Top Ten Tuesday is an original feature/weekly meme created here at The Broke and the Bookish. This meme was created because we are particularly fond of lists here at The Broke and the Bookish. We’d love to share our lists with other bookish folks and would LOVE to see your top ten lists!
This week’s topic: Top Ten Tuesday Freebie!
Took a bit of thinking but I decided to go with Top Ten Books I Want To Re-Read. It’s something I was trying to do this year but will definitely do next year as there are books on my shelf that I want to revisit that either a) I don’t remember how the stories go, b) it’s been a while since I’ve re-read them, c) sequels are coming out on mass paperback soon and I need to refresh my memory, d) movie adaptations of them are coming out and I want to refresh my memory and/or e) I didn’t like the so much the first time around and would like to revisit it and see if my opinions change this time around.
In no particular order:
01. Hilary Mantel’s Wolf Hall (review) — I read the book a few years ago after she won her first Man Booker (she recently won another Man Booker for its sequel, Bring Up the Bodies) but as you can see from my review, my reaction was fairly lukewarm. I think my expectations for it were too high and the use of present tense jarred me from truly enjoying the experience. I am curious to read the sequel so I will be revisiting Wolf Hall (don’t remember much from it anyways) and maybe my opinion will change ^_~
02. J.R.R. Tolkien’s The Children of Hurin (review) — Just a little side note, this was the first book I ever reviewed online (!!!) The J.R.R. Tolkien group on GoodReads is reading it as its group read at the moment and I had been meaning to revisit it anyways so…to be honest, I’ve actually started the re-read but I’m only a few chapters in. Should keep me busy until the first of the three Hobbit movies come out next month =P
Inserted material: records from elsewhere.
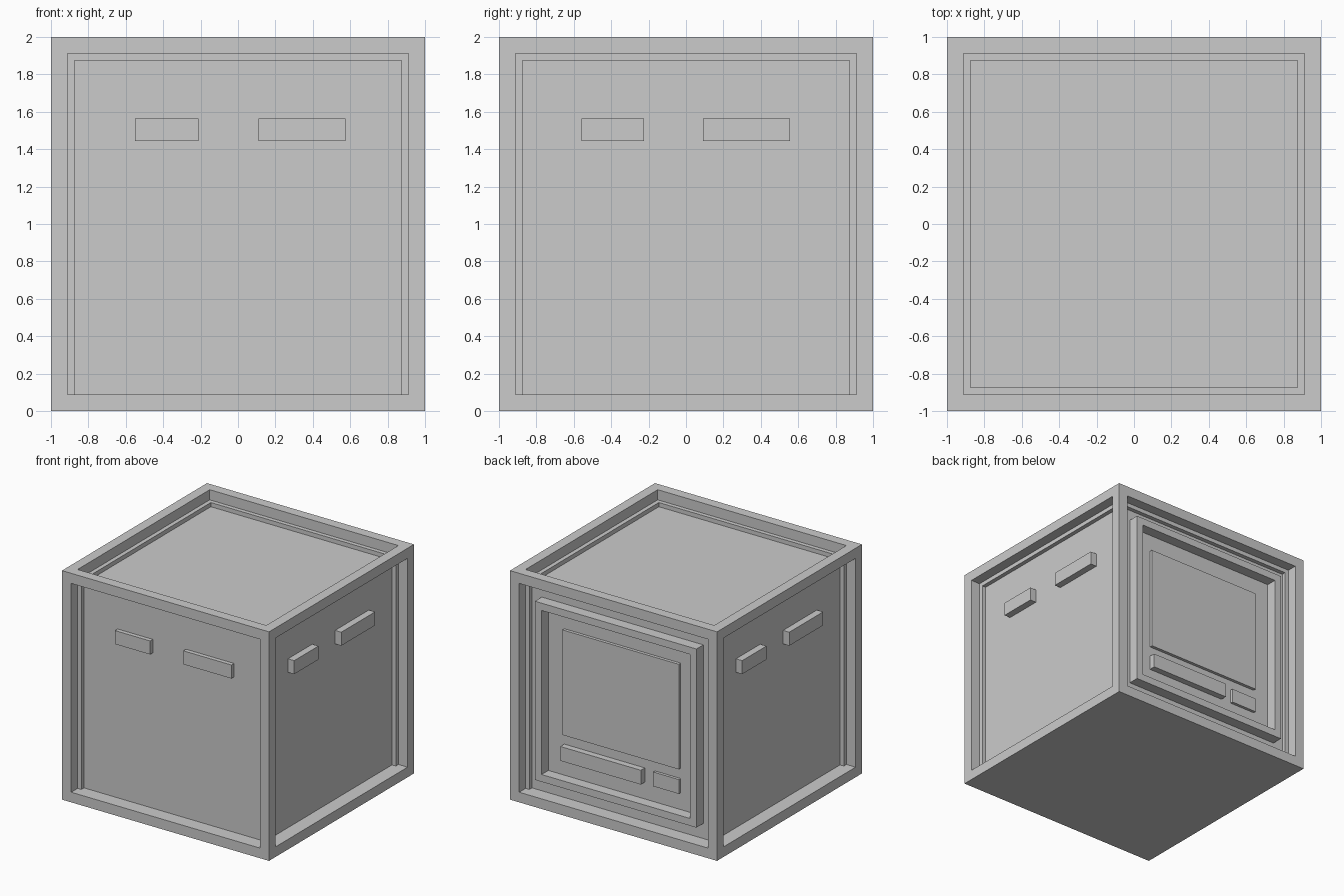
import bpy
import bmesh
from mathutils import Matrix, Vector

default = bpy.data.objects.get("Cube")
if default:
    bpy.data.objects.remove(default)

grey = bpy.data.materials.new("plain_grey")
grey.use_nodes = True
COLOR = (0.6, 0.6, 0.6, 1)
grey.diffuse_color = COLOR
grey.node_tree.nodes["Principled BSDF"].inputs["Base Color"].default_value = COLOR

RIM = 0.125           # rim width and recess depth
PANEL = 1 - RIM       # distance of each recessed panel from the centre


def box(name, low, high, recessed=None, rim=0, depth=0, turn=0):
    """Box between two corners; faces chosen by normal get a straight-walled recess."""
    low, high = Vector(low), Vector(high)
    bm = bmesh.new()
    bmesh.ops.create_cube(bm, size=1)
    bmesh.ops.scale(bm, vec=high - low, verts=bm.verts)
    bmesh.ops.translate(bm, vec=(low + high) / 2, verts=bm.verts)
    bm.normal_update()
    if recessed:
        faces = [f for f in bm.faces if recessed(f.normal)]
        bmesh.ops.inset_individual(bm, faces=faces, thickness=rim)
        bmesh.ops.inset_individual(bm, faces=faces, thickness=0, depth=-depth)
    bm.transform(Matrix.Rotation(turn, 4, "Z"))
    mesh = bpy.data.meshes.new(name)
    bm.to_mesh(mesh)
    bm.free()
    mesh.materials.append(grey)
    obj = bpy.data.objects.new(name, mesh)
    bpy.context.collection.objects.link(obj)
    return obj


# Cube body, recessed on every side but the bottom
box("body", (-1, -1, 0), (1, 1, 2), lambda n: n.z > -0.5, RIM, RIM)

# Pair of raised bars on the front panel
for name, x0, x1 in (("short", -0.55, -0.21), ("long", 0.11, 0.575)):
    box(f"front_{name}_bar", (x0, -PANEL - 0.037, 1.445), (x1, -PANEL + 0.01, 1.563))

# The same pair on both sides, turned half way round for the second
for side, turn in (("left", 0), ("right", 3.14159265)):
    for name, y0, y1 in (("short", -0.56, -0.225), ("long", 0.09, 0.556)):
        box(f"{side}_{name}_bar", (PANEL - 0.01, y0, 1.445),
            (PANEL + 0.06, y1, 1.563), turn=turn)

# Raised frame on the back panel
box("back_frame", (-0.78, PANEL - 0.005, 0.22), (0.78, 0.97, 1.78),
    lambda n: n.y > 0.5, 0.09, 0.094)

# Screen plate, wide bar and small button inside the frame
for name, x0, x1, z0, z1, out in (
    ("back_screen", -0.5625, 0.5625, 0.645, 1.5625, 0.028),
    ("back_wide_bar", -0.215, 0.5625, 0.43, 0.555, 0.056),
    ("back_button", -0.5625, -0.313, 0.43, 0.555, 0.026),
):
    box(name, (x0, PANEL - 0.005, z0), (x1, PANEL + out, z1))
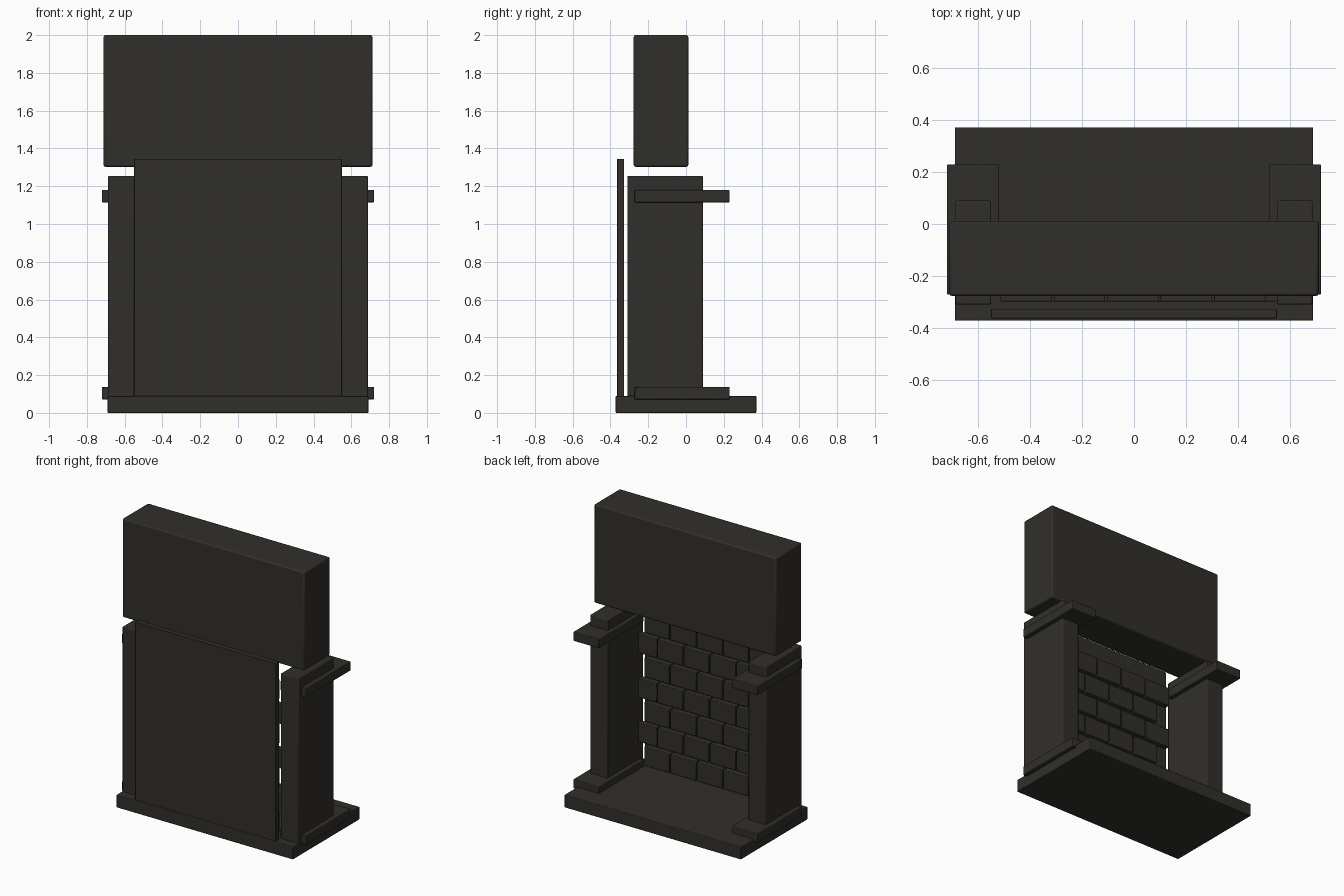
import bpy

if "Cube" in bpy.data.objects:
    bpy.data.objects.remove(bpy.data.objects["Cube"])

stone = bpy.data.materials.new("dark_stone")
stone.diffuse_color = (0.03, 0.028, 0.024, 1)
stone.use_nodes = True
stone.node_tree.nodes["Principled BSDF"].inputs["Base Color"].default_value = stone.diffuse_color


def box(name, x, y, z, bevel=0.006):
    """Bevelled box from (min, max) ranges on each axis."""
    ranges = (x, y, z)
    bpy.ops.mesh.primitive_cube_add(size=1, location=[(a + b) / 2 for a, b in ranges])
    ob = bpy.context.object
    ob.name = name
    ob.scale = [b - a for a, b in ranges]
    bpy.ops.object.transform_apply(location=False, rotation=False, scale=True)
    ob.data.materials.append(stone)
    mod = ob.modifiers.new("bevel", 'BEVEL')
    mod.width = bevel
    mod.segments = 2
    bpy.ops.object.shade_smooth_by_angle()
    return ob


# hearth slab, back plate and chimney breast
box("hearth_slab", (-0.69, 0.69), (-0.372, 0.372), (0, 0.09), 0.004)
box("back_plate", (-0.55, 0.55), (-0.364, -0.327), (0.085, 1.345), 0.002)
box("chimney_breast", (-0.712, 0.712), (-0.277, 0.012), (1.303, 2.0), 0.01)

# side pillars with foot and cap mouldings
for side, s in (("left", -1), ("right", 1)):
    def span(a, b):
        return tuple(sorted((s * a, s * b)))
    box(side + "_pillar", span(0.55, 0.688), (-0.31, 0.09), (0.08, 1.255))
    box(side + "_foot", span(0.52, 0.72), (-0.272, 0.23), (0.072, 0.138), 0.004)
    box(side + "_cap", span(0.52, 0.72), (-0.272, 0.23), (1.115, 1.18), 0.004)

# brick courses, every second one shifted by half a brick
PITCH, COURSE = 0.206, 0.157
for row in range(7):
    for col in range(5):
        x = -0.515 + col * PITCH + (row % 2) * PITCH / 2
        z = 0.105 + row * COURSE
        box(f"brick_{row}_{col}", (x, x + PITCH - 0.008), (-0.298, -0.255),
            (z, z + COURSE - 0.022), 0.004)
03. Yann Martel’s Life of Pi — The adaptation is coming out sometime soon, I believe, so I figure now is a good time to revisit the novel. People were amazed by it; my reaction was a bit more lukewarm towards it, not amazed per se but it was interesting enough. Maybe a second read of the novel might change my mind or otherwise.
04. Patrick Rothfuss’s The Name of the Wind (review) — I read this book a few years ago and absolutely loved the story, the characters, the world. It’s taking forever and a day for The Wise Man’s Fear to come out on mass paperback (to match my copy of The Name of the Wind) but I’m hoping to re-read this book before I read the second volume to refresh my memory =)
05. Jane Austen’s Mansfield Park — I’ve managed to re-read all of Jane Austen’s works multiple times save for Mansfield Park and Emma. I actually enjoyed reading Mansfield Park the first time around, it’s an interesting and complex look at the Bertram family and it honestly inspired me to write this story a few years ago (which I haven’t edited since xP). It’d be nice to revisit this novel again =)
06. Boris Pasternak’s Doctor Zhivago — I had read this book years ago and liked it enough but ever since I looked at Pasternak’s biography and letters of correspondence for my MA thesis, I had been meaning to re-visit his novel. I also got a copy of the Richard Pevear & Larissa Volokhonsky’s translation this time around (yes, that makes it two copies in my possession =P) so I’m looking forward to seeing what their translation looks like =)
07. Gabriel Garcia Marquez’s Love in the Time of Cholera (review) — This was the first book by him that I read; read it before the movie adaptation came out (which I never got around to watching). I liked it enough but after reading One Hundred Years of Solitude and absolutely loving it to pieces, I thought about coming back to this novel, maybe my lukewarm sentiments might turn around.
08. Greg Keyes’ Kingdom of Thorn and Bones — I’ve been meaning to re-read this quartet for some time now. I had read the books a few years ago, slowly as each volume came out year after year, but I’ve never read it together without breaks. Re-reading it (but without any other books drawing my attention away) should make for a different reading experience altogether.
09. Frank Herbert’s Dune (100 things) — I first read this book (and the subsequent two after them) back in high school. It was my first foray into the science fiction genre outside of television and I absolutely loved it. I hope to finish the series some time in the near future (stopped at the beginning of four novel because summer had come and I never bothered checking out the rest of the series at the local library xp) so a revisit would be nice.
10. Wilkie Collins’ The Woman in White — I’ve mentioned this to a few people a few weeks ago during TTT but I’ve been meaning to re-read this novel. I read it during my first year at grad school and absolutely loved it but never got around to reviewing the novel so a lot of the details have escaped me since…
And that’s my list this week! What theme and books did you feature in this week’s TTT? =)